# Circle integral in polar coordinates

I know how to integrate and deduce the area of a circle using vertical "slices" (dx). However, I wanted to know how to solve the problem another way: slicing the circle like one would slice a cake, and summing the small triangular areas. I reached the following expressions:

$$\text{Area of a circle} = 2\int_0^π r^2\sin(θ)\cos(θ) \,dθ = 2r^2\int_0^π \sin(θ)\cos(θ) \,dθ.$$ where $r\sin(θ)$ and $r\cos(θ)$ are the sides of the little triangles which I'm summing.

Are the formulas I reached correct? And if so, how do I solve the integral?

Thank you.

• With LaTeX, you want to be using \sin and \cos instead of sin and cos. For text, you want to use \text{...} or \mathrm{...} to make the text upright. If you are going to use a thinspace (\,) with your differentials, you should place them before (\,dx not dx\,). Commented May 27, 2017 at 20:15

The area of the triangle within $$(r,\theta)$$ and $$(r,\theta+d\theta)$$ is $$r\,d\theta$$. The area of the circle (constant $$r$$) in polar coordinates is
$$\int_0^{2\pi}\int_0^{R}r\,drd\theta=\frac{R^2}{2}\int_0^{2\pi}d\theta=\pi R^2$$
The area of the triangle is not how you represent it, you've given the points on the circle, i.e. $$(r,\theta)$$ and $$(r,\theta+d\theta)$$, so you are not integrating a differential area.
• Here you are using the letter $r$ for the radius and also for the variable in the integral, which is confusing. I suggest the radius should be $R$ instead. Commented Nov 30, 2021 at 18:23
Your idea is good, but some details are shady.

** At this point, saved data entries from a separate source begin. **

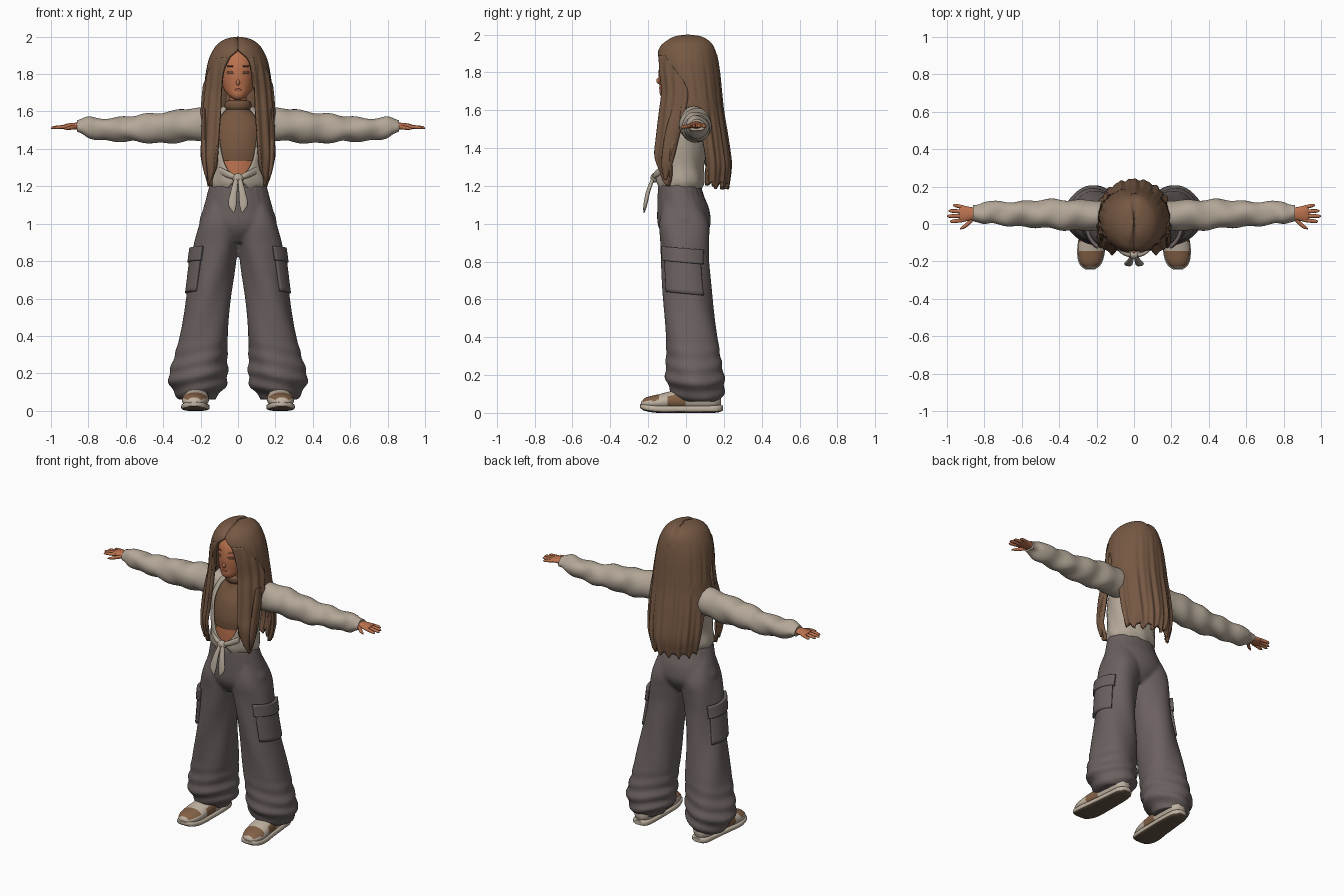
import bpy, bmesh, math
from mathutils import Matrix, Vector

cube = bpy.data.objects.get("Cube")
if cube:
    bpy.data.objects.remove(cube)


def material(name, r, g, b):
    m = bpy.data.materials.new(name)
    m.use_nodes = True
    m.diffuse_color = (r, g, b, 1)
    m.node_tree.nodes["Principled BSDF"].inputs["Base Color"].default_value = (r, g, b, 1)
    return m


HAIR = material("hair brown", .18, .098, .056)
SKIN = material("warm skin", .50, .17, .078)
EYE = material("eye brown", .15, .065, .038)
LIP = material("lip", .36, .10, .05)
SHIRT = material("shirt beige", .45, .385, .31)
TOP = material("crop top brown", .18, .093, .05)
CLOTH = material("trouser grey", .145, .118, .115)
CREAM = material("shoe cream", .53, .45, .36)
TAN = material("shoe brown", .23, .12, .062)
SOLE = material("sole dark", .13, .093, .063)


def at(rows, t):
    """Smoothly interpolate rows of (t, values...) sorted by t."""
    if t <= rows[0][0]:
        return rows[0][1:]
    if t >= rows[-1][0]:
        return rows[-1][1:]
    i = max(k for k in range(len(rows) - 1) if rows[k][0] <= t)
    p, q = rows[i], rows[i + 1]
    o, r = rows[max(i - 1, 0)], rows[min(i + 2, len(rows) - 1)]
    h = q[0] - p[0]
    u = (t - p[0]) / h
    out = []
    for k in range(1, len(p)):
        m0 = (q[k] - o[k]) / (q[0] - o[0]) * h
        m1 = (r[k] - p[k]) / (r[0] - p[0]) * h
        d = q[k] - p[k]
        out.append(p[k] + u * (m0 + u * (3 * d - 2 * m0 - m1 + u * (m0 + m1 - 2 * d))))
    return out


def finish(name, bm, mat, mirror=False, thick=0):
    me = bpy.data.meshes.new(name)
    bm.to_mesh(me)
    bm.free()
    me.materials.append(mat)
    ob = bpy.data.objects.new(name, me)
    bpy.context.collection.objects.link(ob)
    bpy.ops.object.select_all(action='DESELECT')
    ob.select_set(True)
    bpy.context.view_layer.objects.active = ob
    bpy.ops.object.shade_smooth_by_angle(angle=math.radians(50))
    if mirror:
        ob.modifiers.new("Mirror", 'MIRROR').use_mirror_merge = False
    if thick:
        s = ob.modifiers.new("Solidify", 'SOLIDIFY')
        s.thickness, s.offset = thick, -1
    return ob


def rings(bm, rows, axis='z', n=32, steps=24, arc=None, warp=None, span=None, ease=False, sq=1):
    """Loft ellipses (t, a, b, ra, rb) along an axis; arc rows (t, start, end) leave it open."""
    rows = sorted(rows)
    arc = sorted(arc) if arc else None
    t0, t1 = span or (rows[0][0], rows[-1][0])
    grid = []
    for i in range(steps + 1):
        u = i / steps
        t = t0 + (t1 - t0) * (math.sin(u * math.pi / 2) if ease else u)
        a, b, ra, rb = at(rows, t)
        lo, hi = at(arc, t) if arc else (0, 360)
        ring = []
        for j in range(n + 1 if arc else n):
            th = math.radians(lo + (hi - lo) * j / n)
            dr, dt = warp(t, th) if warp else (0, 0)
            s, c = (math.copysign(abs(v) ** sq, v) for v in (math.sin(th), math.cos(th)))
            x, y, w = a + (ra + dr) * s, b - (rb + dr) * c, t + dt
            co = {'z': (x, y, w), 'x': (w, x, y), 'y': (x, w, y)}[axis]
            ring.append(bm.verts.new(co))
        grid.append(ring)
    faces = []
    m = len(grid[0])
    for r0, r1 in zip(grid, grid[1:]):
        for j in range(m - 1 if arc else m):
            k = (j + 1) % m
            faces.append(bm.faces.new((r0[j], r0[k], r1[k], r1[j])))
    if not arc:
        faces += [bm.faces.new(grid[0][::-1]), bm.faces.new(grid[-1])]
        bmesh.ops.recalc_face_normals(bm, faces=faces)


def loft(name, rows, mat, mirror=False, thick=0, **kw):
    bm = bmesh.new()
    rings(bm, rows, **kw)
    return finish(name, bm, mat, mirror, thick)


def blob(name, loc, size, mat, turn=0, mirror=False):
    bm = bmesh.new()
    bmesh.ops.create_uvsphere(bm, u_segments=20, v_segments=12, radius=1, matrix=Matrix.Translation(loc)
                              @ Matrix.Rotation(math.radians(turn), 4, 'Z') @ Matrix.Diagonal((*size, 1)))
    return finish(name, bm, mat, mirror)


def paint(ob, mat, rule):
    ob.data.materials.append(mat)
    for p in ob.data.polygons:
        if rule(p.center, p.normal):
            p.material_index = len(ob.data.materials) - 1


# Trousers: hips and two wide legs fused into one cloth surface
LEG = [(.06, .22, .075, .09, .105), (.12, .215, .06, .14, .14), (.18, .213, .048, .155, .152),
       (.28, .2, .04, .143, .145), (.4, .183, .03, .132, .14), (.6, .158, .01, .118, .13),
       (.8, .131, -.005, .119, .125), (.9, .118, -.007, .117, .13), (1, .105, -.01, .105, .135),
       (1.12, .085, -.02, .085, .1)]
HIPS = [(.9, 0, -.01, .08, .08), (.95, 0, -.01, .15, .12), (1, 0, -.01, .205, .14),
        (1.08, 0, -.015, .186, .137), (1.15, 0, -.028, .167, .122), (1.21, 0, -.035, .152, .112)]


def leg_folds(t, th):
    low = max(0, 1 - t / .4)
    return .004 * math.sin(4 * th + 11 * t) + .012 * low * math.sin(75 * t + 2.5 * math.sin(th)), 0


bm = bmesh.new()
rings(bm, HIPS, n=48, warp=lambda t, th: (.003 * math.sin(22 * th) * max(0, t - 1.05) * 8, 0))
for side in (1, -1):
    rings(bm, [(t, side * x, y, rx, ry) for t, x, y, rx, ry in LEG], n=48, steps=70,
          warp=lambda t, th: leg_folds(t, side * th))
trousers = finish("trousers", bm, CLOTH)
remesh = trousers.modifiers.new("Fuse", 'REMESH')
remesh.mode, remesh.voxel_size, remesh.use_smooth_shade = 'VOXEL', .01, True
soft = trousers.modifiers.new("Soften", 'SMOOTH')
soft.factor, soft.iterations = .5, 4

# Cargo pockets wrapped on the outer thighs
for name, span, ends, lift in (("cargo_pockets", (.63, .83), (36, 128), .012),
                               ("pocket_flaps", (.795, .87), (32, 133), .02)):
    loft(name, LEG, CLOTH, True, .02, n=24, steps=10, span=span, arc=[(0, *ends), (2, *ends)],
         warp=lambda t, th: (lift, .012 * math.cos(th)))

# Shoes
upper = loft("shoe_uppers", [(-.238, .235, .045, .02, .015), (-.215, .234, .05, .05, .03),
             (-.15, .23, .055, .07, .042), (-.05, .222, .065, .067, .055), (.08, .215, .07, .06, .06),
             (.16, .215, .07, .05, .05), (.185, .215, .07, .025, .03)], CREAM, True, axis='y', steps=36)
paint(upper, TAN, lambda c, n: (n.z > .45 and -.225 < c.y < -.14) or (abs(n.x) > .7 and -.1 < c.y < 0))
sole = loft("shoe_soles", [(-.243, .235, .036, .025, .01), (-.22, .234, .029, .056, .018),
            (-.15, .23, .021, .074, .021), (-.04, .222, .02, .07, .02), (.1, .215, .02, .062, .02),
            (.17, .215, .022, .052, .02), (.195, .215, .026, .025, .014)], CREAM, True, axis='y', sq=.6)
paint(sole, SOLE, lambda c, n: n.z < -.6)

# Body and crop top
loft("midriff", [(1.17, 0, -.03, .125, .1), (1.28, 0, -.03, .12, .102), (1.36, 0, -.03, .122, .1)], SKIN)
loft("crop_top", [(1.335, 0, -.03, .132, .108), (1.4, 0, -.02, .14, .12), (1.5, 0, 0, .14, .118),
                  (1.57, 0, .005, .115, .085), (1.605, 0, -.005, .068, .062), (1.65, 0, -.01, .062, .06)], TOP)
loft("turtleneck_fold", [(1.61, 0, -.008, .066, .064), (1.625, 0, -.01, .072, .07),
                         (1.65, 0, -.012, .068, .068), (1.658, 0, -.012, .055, .055)], TOP)
loft("neck", [(1.58, 0, -.01, .045, .045), (1.72, 0, -.02, .045, .045)], SKIN, steps=4)

# Open shirt, its sleeves and the knot at the waist
loft("shirt_body", [(1.175, 0, -.03, .142, .108), (1.22, 0, -.03, .16, .126), (1.3, 0, -.03, .152, .127),
     (1.4, 0, -.02, .16, .133), (1.5, 0, 0, .165, .128), (1.58, 0, .02, .14, .095), (1.63, 0, .02, .08, .06)],
     SHIRT, thick=.01, n=60, steps=40,
     arc=[(1.175, 24, 336), (1.215, 11, 349), (1.245, 3, 357), (1.29, 22, 338), (1.35, 33, 327),
          (1.45, 39, 321), (1.6, 42, 318)],
     warp=lambda t, th: (.003 * math.sin(9 * th + 30 * t) * (1.6 - t) * 2, 0))


def sleeve_folds(t, th):
    return (.0045 * math.sin(42 * t + 2 * math.sin(th)) + .003 * math.sin(3 * th + 20 * t)) * min(1, t * 3), 0


loft("sleeves", [(.1, .03, 1.52, .07, .085), (.2, .045, 1.53, .08, .088), (.4, .05, 1.515, .08, .083),
     (.6, .055, 1.505, .068, .066), (.75, .058, 1.508, .06, .058), (.8, .058, 1.515, .06, .053),
     (.83, .058, 1.52, .048, .042), (.86, .058, 1.52, .04, .034)], SHIRT, True, axis='x', steps=70,
     warp=sleeve_folds)
blob("waist_knot", (0, -.165, 1.243), (.03, .022, .026), SHIRT)
loft("knot_tails", [(1.06, .022, -.222, .004, .004), (1.1, .03, -.215, .022, .01),
     (1.17, .022, -.2, .018, .011), (1.25, .008, -.17, .01, .01)], SHIRT, True, n=16)
loft("tied_hems", [(0, -.168, 1.243, .012, .012), (.05, -.158, 1.262, .012, .018),
     (.1, -.125, 1.285, .008, .02)], SHIRT, True, axis='x', n=16, steps=10)

# Hands
loft("palms", [(.82, .056, 1.52, .026, .02), (.87, .055, 1.522, .035, .018), (.915, .055, 1.521, .042, .014),
               (.932, .055, 1.52, .036, .009)], SKIN, True, axis='x', n=20, steps=12)
for name, y, spread, tip in (("index_fingers", .022, -.008, .985), ("middle_fingers", .044, -.002, 1),
                             ("ring_fingers", .066, .004, .992), ("little_fingers", .087, .012, .968)):
    loft(name, [(.905, y, 1.52, .011, .01), (tip - .012, y + spread, 1.514, .009, .008),
                (tip, y + spread, 1.511, .003, .003)], SKIN, True, axis='x', n=12, steps=10)
loft("thumbs", [(.855, .035, 1.518, .014, .012), (.9, -.008, 1.512, .013, .01),
                (.93, -.026, 1.507, .004, .004)], SKIN, True, axis='x', n=12, steps=10)

# Head and face
loft("head", [(1.662, 0, -.1, .018, .02), (1.68, 0, -.085, .045, .052), (1.72, 0, -.05, .076, .09),
              (1.8, 0, -.03, .094, .115), (1.88, 0, -.02, .09, .11), (1.95, 0, -.01, .06, .07)], SKIN, n=40)
blob("nose", (0, -.143, 1.755), (.01, .014, .016), SKIN)
blob("lips", (0, -.138, 1.717), (.018, .004, .006), LIP)
blob("eyes", (.042, -.131, 1.808), (.022, .0045, .009), EYE, 31, True)
blob("eyebrows", (.042, -.128, 1.842), (.024, .0045, .004), EYE, 31, True)


# Long hair: cap with back fall, and two front locks
def strands(t, th):
    down = min(1, max(0, (1.95 - t) / .6))
    tip = min(1, max(0, (1.36 - t) / .18))
    part = -.012 * math.exp(-(math.sin(th) / .2) ** 2) if t > 1.9 else 0
    return (.004 * down * math.sin(17 * th + 3 * t) + .003 * down * math.sin(31 * th),
            part + .035 * tip * abs(math.sin(8.5 * th)))


loft("hair_back", [(1.18, 0, .062, .17, .165), (1.3, 0, .06, .193, .18), (1.45, 0, .05, .2, .172),
     (1.6, 0, .035, .193, .163), (1.7, 0, .025, .184, .163), (1.8, 0, .012, .173, .167),
     (1.88, 0, .005, .156, .162), (1.94, 0, .005, .126, .145), (1.972, 0, .01, .095, .112),
     (1.993, 0, .01, .05, .065), (2, 0, .01, .003, .004)], HAIR, thick=.02, n=128, steps=64, ease=True,
     arc=[(1.18, 110, 250), (1.3, 106, 254), (1.5, 100, 260), (1.6, 85, 275), (1.66, 45, 315),
          (1.72, 30, 330), (1.8, 28, 332), (1.88, 21, 339), (1.92, 9, 351), (1.95, 0, 360), (2, 0, 360)],
     warp=strands)
loft("front_locks", [(1.2, 0, -.01, .185, .17), (1.35, 0, -.01, .21, .188), (1.45, 0, -.005, .206, .178),
     (1.6, 0, .002, .197, .162), (1.7, 0, .01, .189, .158), (1.8, 0, .01, .176, .168),
     (1.89, 0, .005, .154, .163)], HAIR, True, .02, n=32, steps=40,
     arc=[(1.2, 56, 60), (1.25, 46, 64), (1.35, 35, 68), (1.5, 30, 78), (1.6, 28, 88), (1.7, 28, 90),
          (1.8, 27, 70), (1.89, 22, 45)],
     warp=lambda t, th: (.004 * math.sin(20 * th + 2 * t), 0))
loft("side_strands", [(1.23, .165, -.11, .004, .006), (1.32, .178, -.1, .014, .03),
     (1.48, .182, -.07, .016, .04), (1.62, .178, -.03, .012, .04)], HAIR, True, n=16)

If a curve's radius function can be expressed as a function of its angle with the positive side of the x-axis, $r(\theta)$, then the area of the curve between two half-lines $\theta=\alpha$ and $\theta = \beta$ is $A=\frac{1}{2}\int_{\alpha}^{\beta}r^2(\theta)d\theta.$ This can be proven formally, but it can be seen intuitively as the sum of many infinitesimally small arcs of radius $r(\theta)$, and angle $d\theta$, so the areas of those arcs are approximately (using the area of the triangle) $\frac{1}{2}(r(\theta))^2\sin{d\theta}$. Since $d\theta$ is infinitesimally small, we have $\sin{d\theta} \approx d\theta$, so the area of the small triangle is approximately $\frac{1}{2}r^2d\theta$.
Therefore, the area of a circle of radius $r$ is ($r(\theta)=r$) $A=\frac{1}{2}\int_{0}^{2\pi}r^2d\theta=r^2\pi.$